The courts have traditionally been seen as the final bastion in the protection of the individual’s rights, serving as the definitive check on the executive’s exercise of power. However, trends in both the U.S. and the U.K. point to an undermining of the court’s independence, and serve to provoke questions to whether the courts are still in the best position to adjudicate over the executive’s actions, especially where they do not receive the benefit of opposing arguments. As public interest grows on this issue, perhaps the trend against openness will be reversed. In contrast, China’s steps towards openness are to be applauded as a step in the right direction. It can only be hoped, though, that these tentative steps will eventually become a full-fledged embrace of open justice, such that public faith in the judicial process becomes entrenched.
 Jaconelli, Joseph. Open Justice: A Critique of the Public Trial (Oxford University Press, 2002) at 1.
 (Cap 68, 2012 Rev Ed Sing)
 Bank Mellat v Her Majesty’s Treasury (No. 1)  UKSC 38 [Mellat]
 Mellat, supra note 3 at .

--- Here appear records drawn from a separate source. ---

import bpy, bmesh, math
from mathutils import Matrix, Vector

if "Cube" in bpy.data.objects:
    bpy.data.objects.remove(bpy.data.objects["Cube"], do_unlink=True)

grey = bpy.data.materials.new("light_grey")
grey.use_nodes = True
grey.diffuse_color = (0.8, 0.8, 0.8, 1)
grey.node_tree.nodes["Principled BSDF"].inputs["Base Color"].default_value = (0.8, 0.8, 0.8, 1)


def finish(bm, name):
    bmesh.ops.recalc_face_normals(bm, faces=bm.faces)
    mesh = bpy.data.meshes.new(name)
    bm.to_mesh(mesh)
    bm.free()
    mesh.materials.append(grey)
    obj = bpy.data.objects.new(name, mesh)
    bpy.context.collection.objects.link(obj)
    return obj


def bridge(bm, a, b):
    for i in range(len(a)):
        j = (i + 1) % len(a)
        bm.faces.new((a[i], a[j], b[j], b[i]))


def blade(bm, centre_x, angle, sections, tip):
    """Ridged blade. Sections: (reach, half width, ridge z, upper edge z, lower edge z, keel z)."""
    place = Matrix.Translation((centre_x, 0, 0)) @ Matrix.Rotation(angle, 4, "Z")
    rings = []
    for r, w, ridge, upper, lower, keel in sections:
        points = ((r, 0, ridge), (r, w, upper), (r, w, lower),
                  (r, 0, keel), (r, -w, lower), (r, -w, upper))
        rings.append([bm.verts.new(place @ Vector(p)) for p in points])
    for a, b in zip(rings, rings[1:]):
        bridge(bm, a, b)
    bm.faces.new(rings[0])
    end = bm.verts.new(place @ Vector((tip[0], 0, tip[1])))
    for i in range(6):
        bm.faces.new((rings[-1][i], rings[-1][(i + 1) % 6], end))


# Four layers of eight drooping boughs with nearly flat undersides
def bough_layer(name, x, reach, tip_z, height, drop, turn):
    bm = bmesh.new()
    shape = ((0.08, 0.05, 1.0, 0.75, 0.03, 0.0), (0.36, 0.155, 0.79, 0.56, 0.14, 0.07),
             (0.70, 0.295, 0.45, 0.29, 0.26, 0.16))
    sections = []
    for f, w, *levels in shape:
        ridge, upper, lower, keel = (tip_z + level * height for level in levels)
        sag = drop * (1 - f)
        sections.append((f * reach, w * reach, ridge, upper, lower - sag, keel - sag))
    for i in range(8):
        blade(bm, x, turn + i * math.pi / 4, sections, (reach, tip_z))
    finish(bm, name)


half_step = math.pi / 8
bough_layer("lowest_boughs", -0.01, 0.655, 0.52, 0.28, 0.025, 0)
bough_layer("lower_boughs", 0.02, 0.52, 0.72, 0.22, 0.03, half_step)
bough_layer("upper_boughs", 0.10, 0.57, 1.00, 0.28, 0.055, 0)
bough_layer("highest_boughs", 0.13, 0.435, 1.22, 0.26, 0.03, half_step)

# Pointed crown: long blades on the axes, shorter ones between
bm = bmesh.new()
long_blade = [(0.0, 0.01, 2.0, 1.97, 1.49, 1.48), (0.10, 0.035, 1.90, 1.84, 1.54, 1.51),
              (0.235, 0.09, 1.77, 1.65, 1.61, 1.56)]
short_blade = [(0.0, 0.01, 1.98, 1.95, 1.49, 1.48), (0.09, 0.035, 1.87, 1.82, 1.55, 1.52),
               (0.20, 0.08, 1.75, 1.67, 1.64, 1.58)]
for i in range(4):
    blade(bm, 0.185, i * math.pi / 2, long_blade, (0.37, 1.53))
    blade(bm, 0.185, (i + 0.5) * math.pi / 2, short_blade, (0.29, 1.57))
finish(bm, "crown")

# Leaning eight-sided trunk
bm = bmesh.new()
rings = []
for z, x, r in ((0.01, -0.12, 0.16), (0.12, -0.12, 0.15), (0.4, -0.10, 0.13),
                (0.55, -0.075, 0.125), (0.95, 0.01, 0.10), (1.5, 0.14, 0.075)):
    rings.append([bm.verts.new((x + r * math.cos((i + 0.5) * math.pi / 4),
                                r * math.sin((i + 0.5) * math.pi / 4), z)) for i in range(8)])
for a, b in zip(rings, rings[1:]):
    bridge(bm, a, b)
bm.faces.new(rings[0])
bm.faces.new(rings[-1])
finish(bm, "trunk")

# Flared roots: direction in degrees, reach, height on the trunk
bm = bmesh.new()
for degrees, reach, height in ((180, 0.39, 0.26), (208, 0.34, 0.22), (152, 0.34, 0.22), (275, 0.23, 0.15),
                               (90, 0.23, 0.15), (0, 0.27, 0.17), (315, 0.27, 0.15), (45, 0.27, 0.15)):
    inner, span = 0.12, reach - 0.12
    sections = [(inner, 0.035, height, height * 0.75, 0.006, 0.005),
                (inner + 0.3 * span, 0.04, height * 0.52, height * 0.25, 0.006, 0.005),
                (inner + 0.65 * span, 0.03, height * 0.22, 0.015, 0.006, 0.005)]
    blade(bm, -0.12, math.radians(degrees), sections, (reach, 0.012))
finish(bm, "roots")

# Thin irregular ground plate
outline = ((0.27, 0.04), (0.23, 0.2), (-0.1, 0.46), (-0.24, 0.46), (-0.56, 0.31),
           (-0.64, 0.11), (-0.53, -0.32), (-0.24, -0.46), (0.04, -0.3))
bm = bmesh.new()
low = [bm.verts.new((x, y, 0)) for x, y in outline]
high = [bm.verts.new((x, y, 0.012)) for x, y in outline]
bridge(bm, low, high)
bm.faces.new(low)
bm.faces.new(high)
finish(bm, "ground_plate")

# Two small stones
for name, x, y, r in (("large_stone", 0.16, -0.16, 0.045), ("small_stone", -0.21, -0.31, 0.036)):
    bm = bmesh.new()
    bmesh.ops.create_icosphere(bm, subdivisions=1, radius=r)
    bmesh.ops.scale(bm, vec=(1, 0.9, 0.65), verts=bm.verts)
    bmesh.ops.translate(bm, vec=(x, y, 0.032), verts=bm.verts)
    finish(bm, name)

 R.A. Duff, Trial and Punishments (Cambridge University Press, 1986) at 147-8.
 U.S. Senate, Press Release, “Wyden, Udall Statement on the Disclosure of Bulk Email Records Collection Program” (02 July 2013) online: <http://www.wyden.senate.gov/news/press-releases/wyden-udall-statement-on-the-disclosure-of-bulk-email-records-collection-program>
 Mellat, supra note 3 at .
 Mellat, supra note 3 at .
 David Barrett, “Openness a ‘fundamental principle’ of justice, says Britain’s most senior judge” online: The Telegraph <http://www.telegraph.co.uk/news/uknews/law-and-order/10351250/Openness-a-fundamental-principle-of-justice-says-Britains-most-senior-judge.html>
 Qiang Zhang, “Microblogging the Bo Xilai trial: Transparency or theatre?” online: BBC <http://www.bbc.co.uk/news/world-asia-china-23806657>